The refinement of a single tetrahedron is easy. Every pair of nodes generates a new node whose location is the average of the locations of the original two nodes. The problem is that many tetrahedrons may share the same edge. The new node needs to be generated exactly once, and assigned a unique index, which all the tetrahedrons will share. The tricky part of this calculation is thus figuring out whether it is time to generate a new node, or whether the node has already been generated, in which case the appropriate index must be retrieved.
The current version of the code can only refine a tet mesh of order 4. There's no real reason why it could not also handle meshes of order 10, except that the programming is a bit more complex.
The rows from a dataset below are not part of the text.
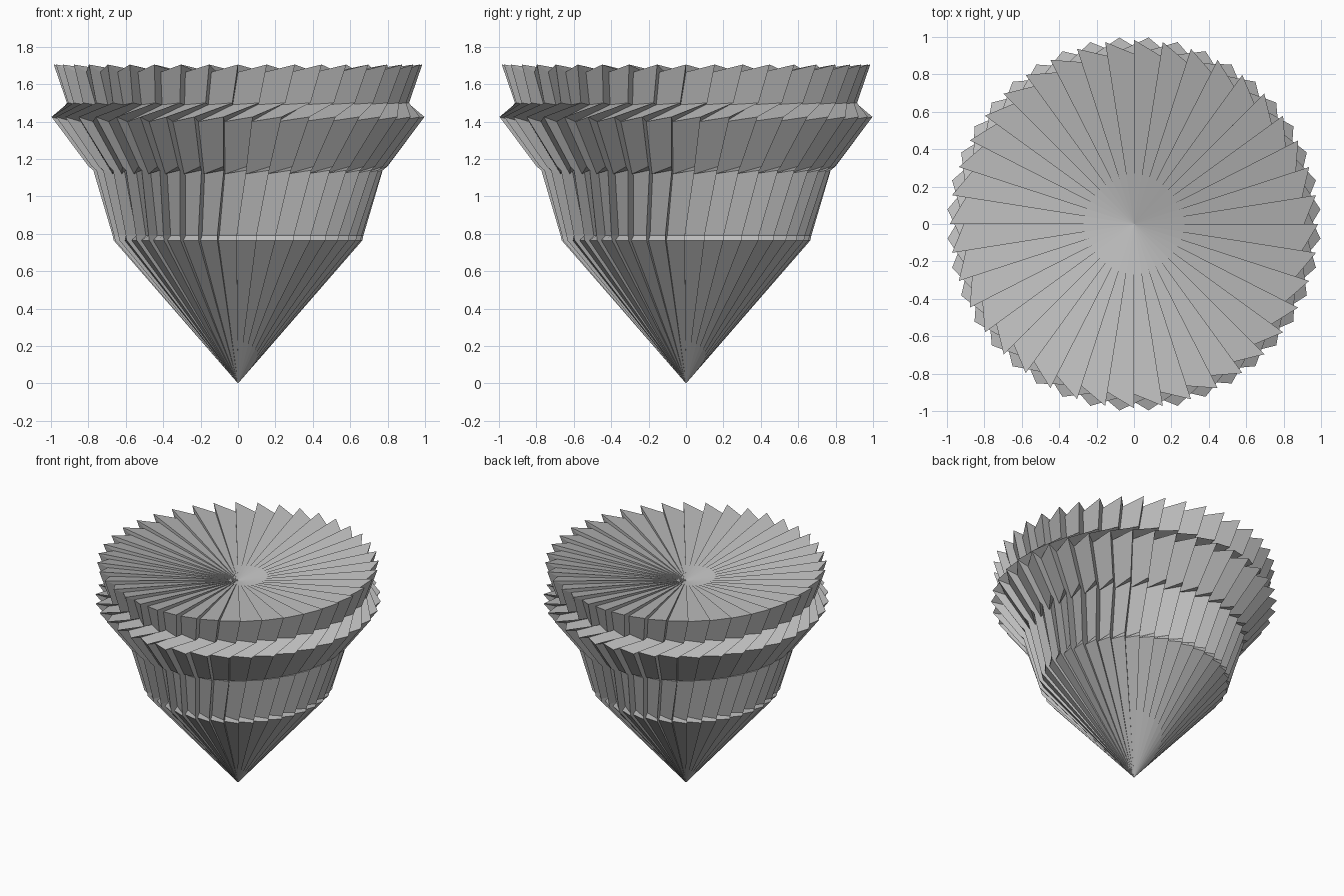
import bpy
import bmesh
from math import radians, cos, sin

if "Cube" in bpy.data.objects:
    bpy.data.objects.remove(bpy.data.objects["Cube"], do_unlink=True)

TEETH = 40
PITCH = 360 / TEETH

grey = bpy.data.materials.new("plain grey")
grey.diffuse_color = (0.5, 0.5, 0.5, 1)
grey.use_nodes = True
shader = grey.node_tree.nodes["Principled BSDF"]
shader.inputs["Base Color"].default_value = grey.diffuse_color
shader.inputs["Roughness"].default_value = 0.7


def polar(bm, radius, angle, z):
    a = radians(angle)
    return bm.verts.new((radius * cos(a), radius * sin(a), z))


def saw_ring(bm, tip_r, root_r, tip_z, root_z, turn):
    """One closed sawtooth outline: radius grows counter-clockwise, then drops."""
    ring = []
    for k in range(TEETH):
        a = k * PITCH + turn
        ring.append(polar(bm, root_r, a - PITCH, root_z))
        ring.append(polar(bm, tip_r, a, tip_z))
    return ring


def loft(name, rings, bottom=None, top=None):
    """Skin a stack of sawtooth outlines, optionally closed to a point."""
    bm = bmesh.new()
    loops = [saw_ring(bm, *r) for r in rings]
    n = 2 * TEETH
    for low, high in zip(loops, loops[1:]):
        for i in range(n):
            j = (i + 1) % n
            bm.faces.new((low[i], low[j], high[j], high[i]))
    if bottom is not None:
        point = bm.verts.new((0, 0, bottom))
        for i in range(n):
            bm.faces.new((point, loops[0][(i + 1) % n], loops[0][i]))
    if top is not None:
        point = bm.verts.new((0, 0, top))
        for i in range(n):
            bm.faces.new((point, loops[-1][i], loops[-1][(i + 1) % n]))
    mesh = bpy.data.meshes.new(name)
    bm.to_mesh(mesh)
    bm.free()
    mesh.materials.append(grey)
    obj = bpy.data.objects.new(name, mesh)
    bpy.context.collection.objects.link(obj)
    return obj


# Outlines: tip radius, root radius, tip height, root height, turn in degrees
cone_rim = (0.665, 0.635, 0.765, 0.765, -9.5)
ring_foot = (0.67, 0.605, 0.79, 0.79, -9.5)
ring_head = (0.775, 0.705, 1.14, 1.14, -5.6)
belt_foot = (0.80, 0.72, 1.16, 1.12, -5.6)
belt_edge = (1.0, 0.91, 1.425, 1.40, -4.5)
neck = (0.915, 0.84, 1.50, 1.49, 7.1)
crown = (0.985, 0.91, 1.705, 1.665, 9.0)

# Pointed base
loft("lower_cone", [cone_rim, ring_foot], bottom=0)
# Fluted ring above the cone
loft("lower_ring", [ring_foot, ring_head])
# Flared toothed belt
loft("toothed_belt", [ring_head, belt_foot, belt_edge, neck])
# Crown wall
loft("upper_ring", [neck, crown])
# Shallow pleated funnel on top
loft("dished_top", [crown], top=1.56)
For the moment, a mesh of order 10 could be handled by using the sequence of programs:
TET_MESH_Q2L --> TET_MESH_REFINE --> TET_MESH_L2Q
tet_mesh_refine prefixwhere prefix is the common file prefix:
The element definition file will list node indices. In C++, it may be more natural to use 0-based indices. This program will accept an element definition file that is 0-based or 1-based, and will convert a 1-based input file so that it becomes 0-based internal to the program. The detection of 1-based data is determined by the absence of the use of a 0 index, and the use of an index equal to the number of nodes. This is an implicit and fallible, but reasonable, way to handle this problem.
The input and output files use the simple TABLE format; comment lines begin with a "#" character. Otherwise, each line of the file contains one set of information, either the coordinates of a node (for a node file), or the indices of nodes that make up a tetrahedron, (for a tetrahedron file).
The input file nodes.txt contains the coordinate information for the tet mesh. Each data line contains the X and Y coordinates of a single node.
The input file tetras.txt contains the tetrahedron information for the tet mesh. Each data line contains the indices of the nodes that form a tetrahedron.
The output files have the same format.
The computer code and data files described and made available on this web page are distributed under the MIT license
tet_mesh_refine is available in a C++ version and a FORTRAN90 version and a MATLAB version.
TET_MESH, a C++ code which includes a variety of routines for working with tetrahedral meshes.
TET_MESH_BOUNDARY, a C++ code which returns the nodes and faces of the boundary of a tetrahedral mesh, which themselves form a 3D triangular mesh or "TRI_SURFACE".
TET_MESH_DISPLAY_OPENGL, a C++ code which reads a tet mesh and displays the nodes and edges using OpenGL.
TET_MESH_L2Q, a C++ code which takes a 4-node tet mesh and makes a 10-node tet mesh by adding nodes.
TET_MESH_ORDER4, a directory which contains a description and examples of a tet mesh using order 4 elements.
TET_MESH_ORDER10, a directory which contains a description and examples of a tet mesh using order 10 elements.
TET_MESH_Q2L, a C++ code which takes a 10-node tet mesh and makes a 4-node tet mesh.
TET_MESH_QUALITY, a C++ code which takes a 4-node tet mesh and computes the "quality" of the mesh.
TET_MESH_RCM, a C++ code which takes a tet mesh and relabels the nodes to reduce the bandwidth of the corresponding adjacency matrix.
TET_MESH_TET_NEIGHBORS, a C++ code which computes the tetrahedral adjacency information.
TET_MESH_VOLUMES, a C++ code which computes the volume of each tetrahedron in a tet mesh;